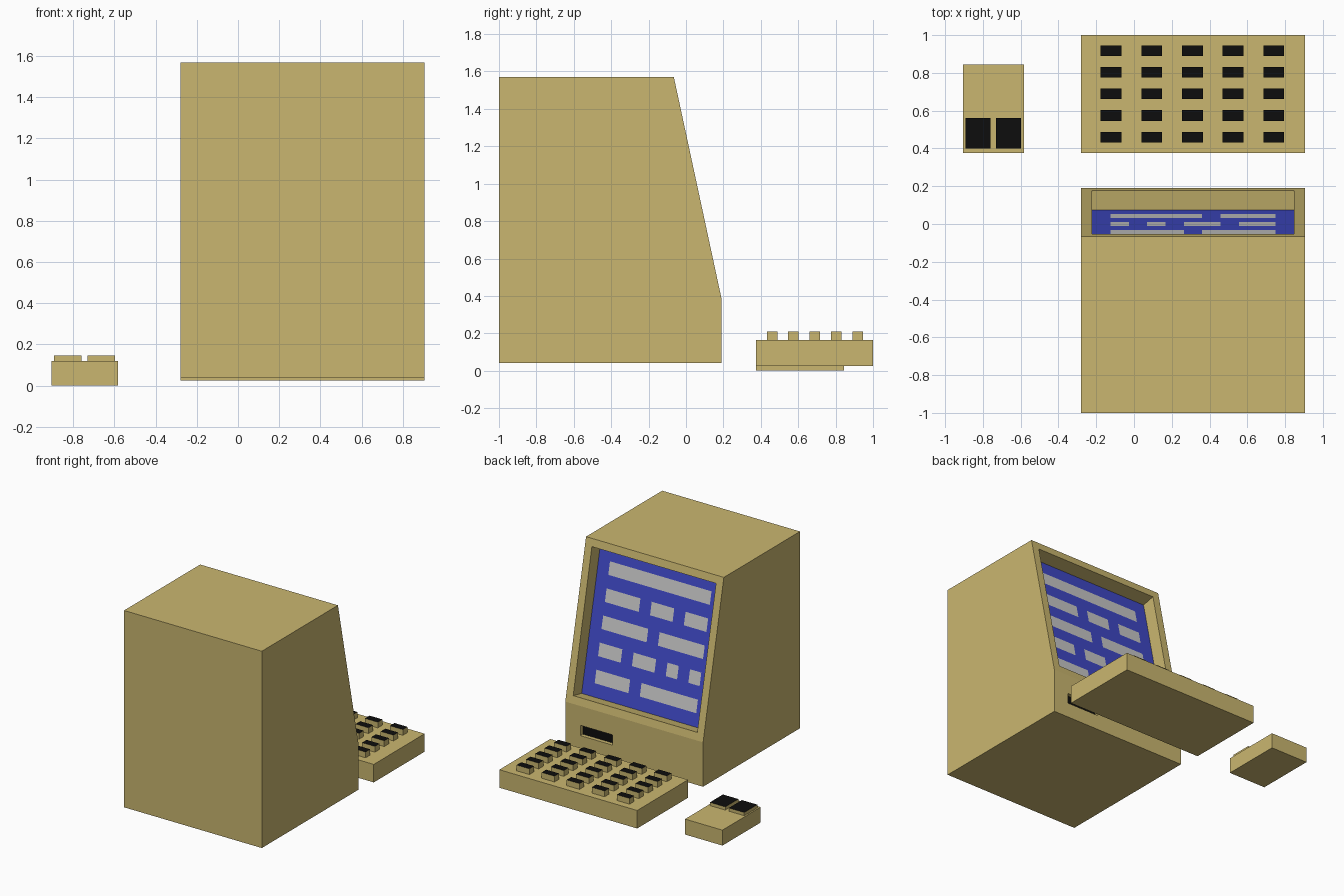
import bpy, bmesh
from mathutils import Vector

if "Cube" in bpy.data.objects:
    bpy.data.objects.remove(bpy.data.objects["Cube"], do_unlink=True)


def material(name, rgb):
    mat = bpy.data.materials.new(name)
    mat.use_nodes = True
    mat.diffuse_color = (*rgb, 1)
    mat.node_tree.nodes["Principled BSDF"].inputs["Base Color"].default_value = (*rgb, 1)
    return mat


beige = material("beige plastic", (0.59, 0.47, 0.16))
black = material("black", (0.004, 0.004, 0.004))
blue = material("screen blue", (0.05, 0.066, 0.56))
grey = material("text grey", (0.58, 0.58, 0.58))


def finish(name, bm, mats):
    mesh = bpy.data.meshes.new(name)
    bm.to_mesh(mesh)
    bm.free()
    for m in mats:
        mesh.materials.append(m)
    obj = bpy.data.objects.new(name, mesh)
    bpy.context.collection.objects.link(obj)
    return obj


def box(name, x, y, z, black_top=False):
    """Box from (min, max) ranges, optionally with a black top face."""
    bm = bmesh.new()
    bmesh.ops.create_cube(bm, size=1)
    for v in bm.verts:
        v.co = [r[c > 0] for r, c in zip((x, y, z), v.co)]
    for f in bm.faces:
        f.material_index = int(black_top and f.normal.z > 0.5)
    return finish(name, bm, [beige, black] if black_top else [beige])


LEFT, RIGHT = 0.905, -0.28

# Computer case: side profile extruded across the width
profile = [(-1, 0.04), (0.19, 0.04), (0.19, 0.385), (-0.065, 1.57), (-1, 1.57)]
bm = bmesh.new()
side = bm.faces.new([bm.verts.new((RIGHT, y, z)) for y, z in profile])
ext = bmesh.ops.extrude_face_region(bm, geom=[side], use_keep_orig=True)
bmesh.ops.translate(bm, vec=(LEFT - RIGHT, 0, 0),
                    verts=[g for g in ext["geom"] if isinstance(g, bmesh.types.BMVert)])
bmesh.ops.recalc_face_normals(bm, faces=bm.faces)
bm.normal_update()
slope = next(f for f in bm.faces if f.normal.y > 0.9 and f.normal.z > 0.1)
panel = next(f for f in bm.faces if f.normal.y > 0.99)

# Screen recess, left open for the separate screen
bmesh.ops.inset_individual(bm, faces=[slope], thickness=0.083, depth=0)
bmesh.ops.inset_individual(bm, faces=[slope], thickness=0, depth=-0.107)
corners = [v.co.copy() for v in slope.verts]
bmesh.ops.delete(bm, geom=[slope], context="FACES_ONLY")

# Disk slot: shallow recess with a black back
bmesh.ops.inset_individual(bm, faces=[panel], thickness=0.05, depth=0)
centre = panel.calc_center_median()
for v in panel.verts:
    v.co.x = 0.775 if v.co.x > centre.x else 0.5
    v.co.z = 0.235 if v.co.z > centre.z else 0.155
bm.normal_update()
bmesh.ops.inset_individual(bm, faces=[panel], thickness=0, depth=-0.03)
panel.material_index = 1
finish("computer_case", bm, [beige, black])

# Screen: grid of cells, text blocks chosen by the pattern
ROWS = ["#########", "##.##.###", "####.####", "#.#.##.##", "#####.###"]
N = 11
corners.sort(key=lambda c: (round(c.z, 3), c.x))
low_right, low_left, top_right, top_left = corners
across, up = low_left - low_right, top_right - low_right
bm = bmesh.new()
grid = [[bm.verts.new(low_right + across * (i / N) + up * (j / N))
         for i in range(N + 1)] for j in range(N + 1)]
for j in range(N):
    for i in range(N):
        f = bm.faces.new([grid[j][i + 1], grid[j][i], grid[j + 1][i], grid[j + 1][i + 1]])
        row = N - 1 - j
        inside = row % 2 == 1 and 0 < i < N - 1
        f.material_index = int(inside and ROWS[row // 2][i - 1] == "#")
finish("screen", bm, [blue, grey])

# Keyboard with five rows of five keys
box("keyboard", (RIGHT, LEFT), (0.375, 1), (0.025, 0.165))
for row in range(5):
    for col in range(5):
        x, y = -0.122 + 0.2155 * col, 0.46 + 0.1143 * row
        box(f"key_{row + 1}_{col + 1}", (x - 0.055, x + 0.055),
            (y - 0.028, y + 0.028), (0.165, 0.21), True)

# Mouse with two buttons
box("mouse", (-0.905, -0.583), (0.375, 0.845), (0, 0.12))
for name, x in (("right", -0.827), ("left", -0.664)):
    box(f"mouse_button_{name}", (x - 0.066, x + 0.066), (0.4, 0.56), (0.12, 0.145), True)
========================================
• What you need to do: Hand back the exact lines from the start of the entries to the line with "(0.004, 0.004, 0.004))", both ends kept and pictures left out.

• Exercise result:
import bpy, bmesh
from mathutils import Vector

if "Cube" in bpy.data.objects:
    bpy.data.objects.remove(bpy.data.objects["Cube"], do_unlink=True)


def material(name, rgb):
    mat = bpy.data.materials.new(name)
    mat.use_nodes = True
    mat.diffuse_color = (*rgb, 1)
    mat.node_tree.nodes["Principled BSDF"].inputs["Base Color"].default_value = (*rgb, 1)
    return mat


beige = material("beige plastic", (0.59, 0.47, 0.16))
black = material("black", (0.004, 0.004, 0.004))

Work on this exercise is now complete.